Divorce During the COVID-19 Pandemic

Has the pandemic led to more divorce filings? Several memes are circulating on social media about divorce lawyers thriving because of the pandemic, playing on a belief that too much togetherness will ruin a marriage. These memes are funny but in a sad way.

My analysis shows there was a temporary drop in divorce filings after the pandemic arrived. But after a couple of months, as we all adjusted to a new normal, the number of cases filed steadily rose back to previous levels, where it seems to remain. So, despite social media memes foreshadowing a divorce explosion, I have not witnessed a spike in family law cases. One point to consider is that couples who might otherwise start the divorce process are choosing to stay together because of economic uncertainty. Even if married partners no longer love each other, remaining together and sharing expenses could be their best option for a long while. Other family law attorneys across the country will have their own experiences, perhaps contrary to mine. 

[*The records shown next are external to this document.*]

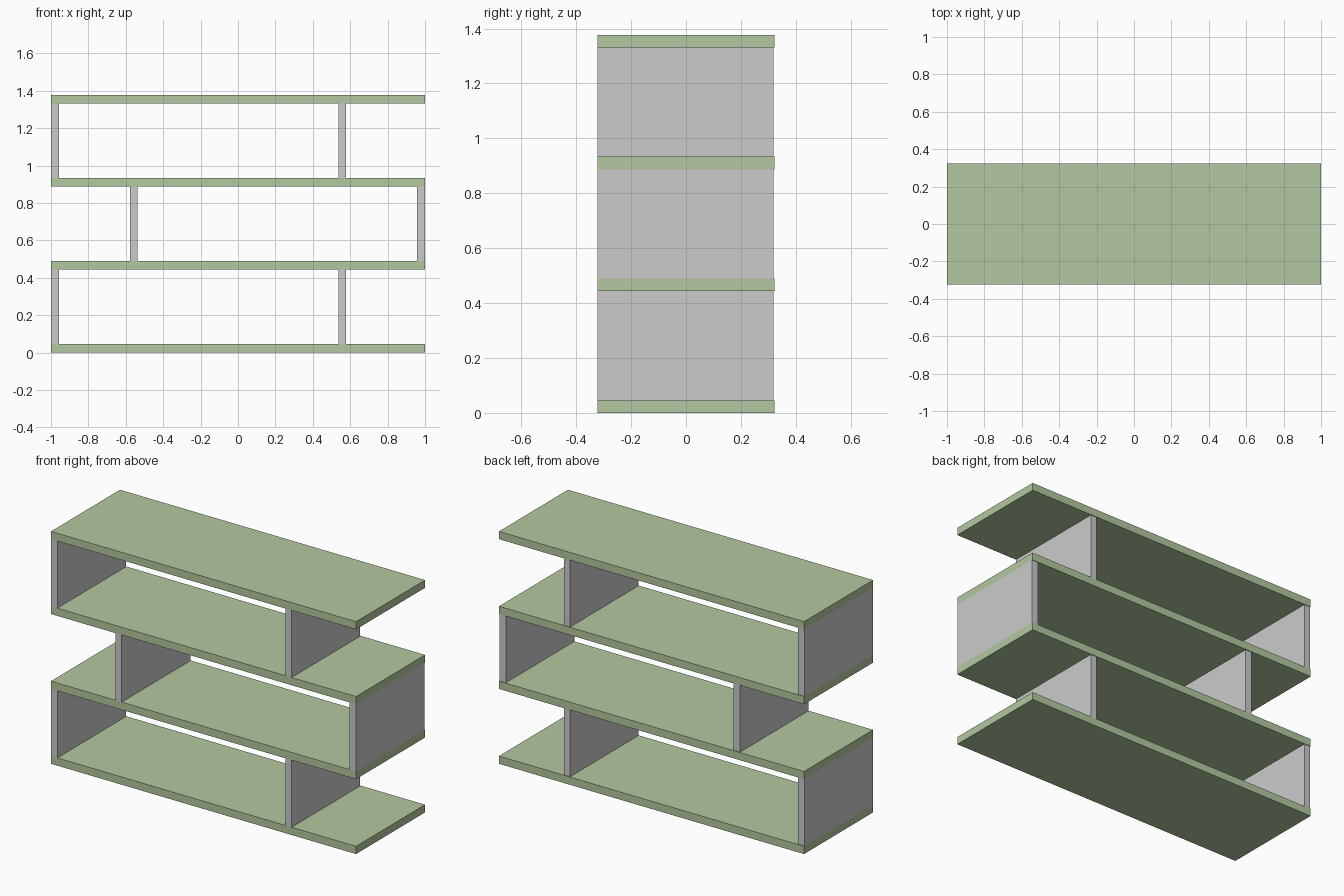
import bpy

if "Cube" in bpy.data.objects:
    bpy.data.objects.remove(bpy.data.objects["Cube"])

DEPTH = 0.646     # along y
BOARD_T = 0.046   # shelf thickness
PITCH = 0.4437    # shelf spacing
PANEL_T = 0.042   # upright thickness

green = bpy.data.materials.new("shelf_green")
green.diffuse_color = (0.45, 0.58, 0.35, 1)
green.use_nodes = True
green.node_tree.nodes["Principled BSDF"].inputs["Base Color"].default_value = green.diffuse_color


def box(name, centre, size, material=None):
    bpy.ops.mesh.primitive_cube_add(size=1, location=centre)
    ob = bpy.context.object
    ob.name = name
    ob.scale = size
    bpy.ops.object.transform_apply(location=False, rotation=False, scale=True)
    if material:
        ob.data.materials.append(material)
    return ob


# Four horizontal shelves
for i in range(4):
    box(f"shelf_{i + 1}", (0, 0, i * PITCH + BOARD_T / 2),
        (2, DEPTH, BOARD_T), green)

# Two uprights per tier, mirrored on the middle tier
for i in range(3):
    side = -1 if i == 1 else 1
    z = i * PITCH + (PITCH + BOARD_T) / 2
    size = (PANEL_T, DEPTH - 0.004, PITCH - BOARD_T)
    box(f"end_upright_{i + 1}", (-side * (1 - PANEL_T / 2), -0.002, z), size)
    box(f"inner_upright_{i + 1}", (side * 0.557, -0.002, z), size)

If a couple with children is considering divorce in the foreseeable future, it is advisable to pre-plan how to care for the children should a family member contract the virus. A contingency plan that has been carefully considered and agreed upon is paramount. The plan should specifically address who will care for the children, for how long, and what safety protocols will be followed. If possible, decisions for the care of a child are best made by fit parents, before anticipated litigation. Except in the most egregious circumstances, parents should not leave these decisions for litigation. If a contingency plan is agreed upon by the parents entering the divorce process, the plan should be made part of the final divorce decree. This helps assure each parent can be held accountable for the safety and welfare of their children.

Divorcing spouses should not let the fear of the virus or the unknown lead to irrational behavior. Don’t withdraw all your money from the bank, don’t hoard essential items, and don’t go off the grid. Instead, realize education is key. Talk to your doctor, your lawyer, with a counselor, and learn from trusted sources.

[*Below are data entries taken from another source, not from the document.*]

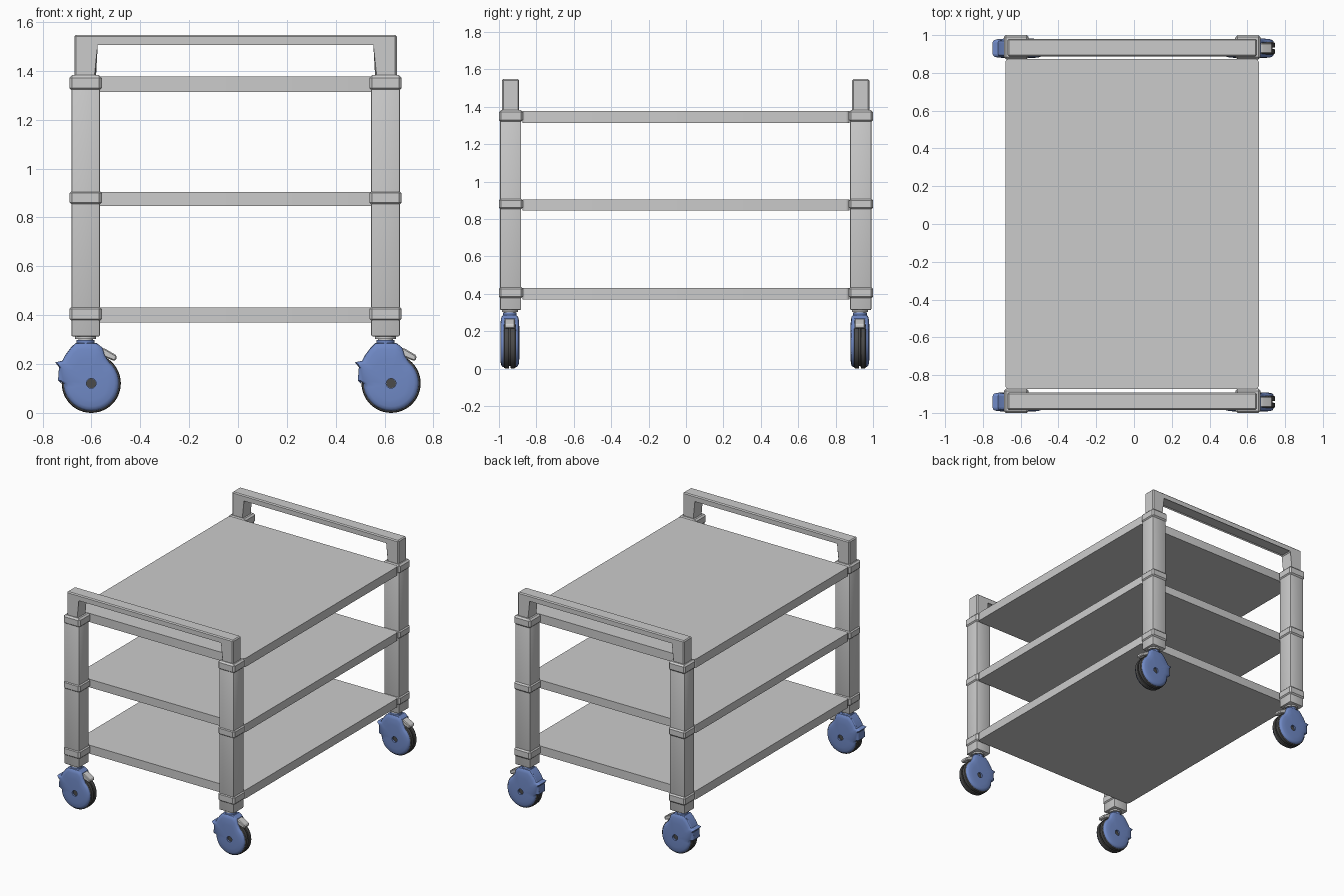
import bpy, bmesh
from math import sin, cos, atan2, radians, pi

if "Cube" in bpy.data.objects:
    bpy.data.objects.remove(bpy.data.objects["Cube"])

CX = -0.01                      # the frame sits slightly left of centre
PX, PY = 0.6135, 0.936          # post spacing from the frame centre


def material(name, rgb):
    m = bpy.data.materials.new(name)
    m.diffuse_color = (*rgb, 1)
    m.use_nodes = True
    m.node_tree.nodes["Principled BSDF"].inputs["Base Color"].default_value = m.diffuse_color
    return m


BLUE = material("blue_plastic", (0.16, 0.25, 0.56))
DARK = material("dark_rubber", (0.07, 0.07, 0.07))


def make_mesh(name, bm, mat=None):
    bmesh.ops.recalc_face_normals(bm, faces=bm.faces)
    me = bpy.data.meshes.new(name)
    bm.to_mesh(me)
    bm.free()
    me.shade_smooth()
    me.set_sharp_from_angle(angle=radians(32))
    if mat:
        me.materials.append(mat)
    return me


def place(name, me, loc=(0, 0, 0)):
    ob = bpy.data.objects.new(name, me)
    ob.location = loc
    bpy.context.collection.objects.link(ob)
    return ob


def loft(bm, rings, caps=True):
    """Skin a list of equally long closed point rings."""
    vs = [[bm.verts.new(p) for p in r] for r in rings]
    n = len(vs[0])
    for a, b in zip(vs, vs[1:]):
        for i in range(n):
            j = (i + 1) % n
            bm.faces.new((a[i], a[j], b[j], b[i]))
    if caps:
        bm.faces.new(vs[0][::-1])
        bm.faces.new(vs[-1])


def bevel_all(bm, width, segs=1, test=None):
    edges = [e for e in bm.edges if test is None or test(e)]
    bmesh.ops.bevel(bm, geom=edges, offset=width, segments=segs,
                    affect='EDGES', profile=0.5)


def box(name, sx, sy, z0, z1, bevel, segs=1, test=None):
    bm = bmesh.new()
    ring = [(-sx / 2, -sy / 2), (sx / 2, -sy / 2), (sx / 2, sy / 2), (-sx / 2, sy / 2)]
    loft(bm, [[(x, y, z) for x, y in ring] for z in (z0, z1)])
    bevel_all(bm, bevel, segs, test)
    return make_mesh(name, bm)


def plate(name, pts, half, bevel=0, mat=None):
    """Extrude an xz outline symmetrically along y."""
    bm = bmesh.new()
    loft(bm, [[(x, y, z) for x, z in pts] for y in (-half, half)])
    if bevel:
        bevel_all(bm, bevel)
    return make_mesh(name, bm, mat)


def circle_y(r, y, cx, cz, n=48):
    return [(cx + r * cos(2 * pi * i / n), y, cz + r * sin(2 * pi * i / n)) for i in range(n)]


def circle_z(r, z, n=32):
    return [(r * cos(2 * pi * i / n), r * sin(2 * pi * i / n), z) for i in range(n)]


def turned(name, rings, mat=None):
    bm = bmesh.new()
    loft(bm, rings)
    return make_mesh(name, bm, mat)


# shelves with rounded vertical corners
LEVELS = [(0.370, 0.431), (0.846, 0.904), (1.314, 1.376)]
for (z0, z1), label in zip(LEVELS, ("bottom", "middle", "top")):
    me = box(label + "_shelf", 1.342, 1.748, z0, z1, 0.02, 4,
             lambda e: abs(e.verts[0].co.z - e.verts[1].co.z) > 0.01)
    place(label + "_shelf", me, (CX, 0, 0))

# corner posts with a collar at each shelf
post = box("post", 0.117, 0.113, 0.313, 1.378, 0.006, 2)
collars = [box("collar", 0.132, 0.128, z0 + 0.004, z1 + 0.006, 0.011) for z0, z1 in LEVELS]

# end handles: an inverted U
HX, HI = 0.66, 0.571
u_shape = [(-HX, 1.37), (-HX, 1.547), (HX, 1.547), (HX, 1.37),
           (HI, 1.37), (HI, 1.513), (-HI, 1.513), (-HI, 1.37)]
handle = plate("handle", u_shape, 0.046, 0.007)

# caster parts, local to the post axis
WX, WZ, R = 0.023, 0.121, 0.113
crest = [(0.078, 0.236), (0.068, 0.268), (0.043, 0.287), (-0.04, 0.287), (-0.06, 0.268),
         (-0.084, 0.236), (-0.096, 0.213), (-0.125, 0.207), (-0.109, 0.187),
         (-0.113, 0.133)]
arc = [(WX + R * cos(radians(a)), WZ + R * sin(radians(a))) for a in range(180, 411, 10)]
outline = arc + crest


def cover_ring(scale, y):
    return [(WX + (x - WX) * scale, y, WZ + (z - WZ) * scale) for x, z in outline]


def hub_ring(r, y):
    angs = [atan2(z - WZ, x - WX) for x, z in outline]
    return [(WX + r * cos(a), y, WZ + r * sin(a)) for a in angs]


# domed side covers with a recessed hub
bm = bmesh.new()
for s in (-1, 1):
    loft(bm, [cover_ring(1, s * 0.03), cover_ring(0.985, s * 0.038), cover_ring(0.94, s * 0.044),
              cover_ring(0.84, s * 0.048), cover_ring(0.6, s * 0.051),
              hub_ring(0.02, s * 0.051), hub_ring(0.02, s * 0.036)])
cover = make_mesh("caster_cover", bm, BLUE)

# hood joining the covers above and behind the wheel
inner = [(WX + 0.124 * cos(radians(a)), WZ + 0.124 * sin(radians(a))) for a in range(180, 64, -10)]
hood = plate("caster_hood", crest + inner, 0.0305, 0, BLUE)

# twin tyre with centre groove, and axle ends
tread = [(-0.033, 0.085), (-0.033, 0.112), (-0.028, 0.119), (-0.010, 0.121), (-0.005, 0.119),
         (-0.004, 0.108)]
tread += [(-y, r) for y, r in reversed(tread)]
tyre = turned("tyre", [circle_y(r, y, WX, WZ) for y, r in tread], DARK)
axle = turned("axle", [circle_y(0.0195, y, WX, WZ, 24) for y in (-0.039, 0.039)], DARK)

# brake lever and swivel stem
lever = plate("brake_lever", [(0.05, 0.268), (0.078, 0.264), (0.127, 0.235), (0.125, 0.215),
                              (0.112, 0.214), (0.05, 0.24)], 0.028, 0.005)
swivel = turned("swivel", [circle_z(0.037, 0.265), circle_z(0.037, 0.299)], BLUE)
stem = turned("stem", [circle_z(0.03, 0.29), circle_z(0.03, 0.302), circle_z(0.043, 0.302),
                       circle_z(0.043, 0.316)])

for sy, end in ((-1, "front"), (1, "back")):
    place(end + "_handle", handle, (CX, sy * PY - 0.002, 0))
    for sx, side in ((-1, "left"), (1, "right")):
        tag = f"{end}_{side}_"
        x, y = CX + sx * PX, sy * PY
        place(tag + "post", post, (x, y - 0.002, 0))
        for i, c in enumerate(collars):
            place(f"{tag}collar_{i + 1}", c, (x, y, 0))
        for label, me in (("caster_cover", cover), ("caster_hood", hood), ("tyre", tyre),
                          ("axle", axle), ("brake_lever", lever), ("swivel", swivel),
                          ("stem", stem)):
            place(tag + label, me, (x, y - 0.006, 0))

It’s worth noting that each state has its constitution, statutes, codes, and case law that considers and resolves family law issues. Some of those laws, for example, regarding child custody issues, may be uniform across the country. Others will be different. Property issues may vary from state to state. Texas, for instance, is only one of nine “community property” states in the country. Therefore, each spouse facing a family law issue is advised to seek legal counsel in their state, particularly from an attorney who specializes in family or matrimonial law.

Pivoting and Moving Ahead in the New “Coronaverse”

When our judicial system, along with the rest of the world, suddenly understood we’re not in Kansas anymore, but that we’re in the Coronaverse, time did stand still. Yet gradually courts, lawyers, and litigants alike have all found a way to continue life and the process of filing, litigating, and resolving family law issues. The legal process, security measures, and safety protocols are continuously evolving in each state. We should all concentrate on being part of the solution. In the history books, perhaps 2020 will be a year recalled as a time Americans came together, persevered, and made it our finest hour.

 

Paul Hewett is a partner with family law firm Orsinger, Nelson, Downing & Anderson. He is board certified in Family Law by the Texas Board of Legal Specialization, has been recognized as a Texas Super Lawyer every year since 2013, and is a member of the Family Law sections of both state and local associations.

Editor's Note: This article was published in the 2021 Best Lawyers Family Law Issue. To read the full issue, you can find our digital edition right here.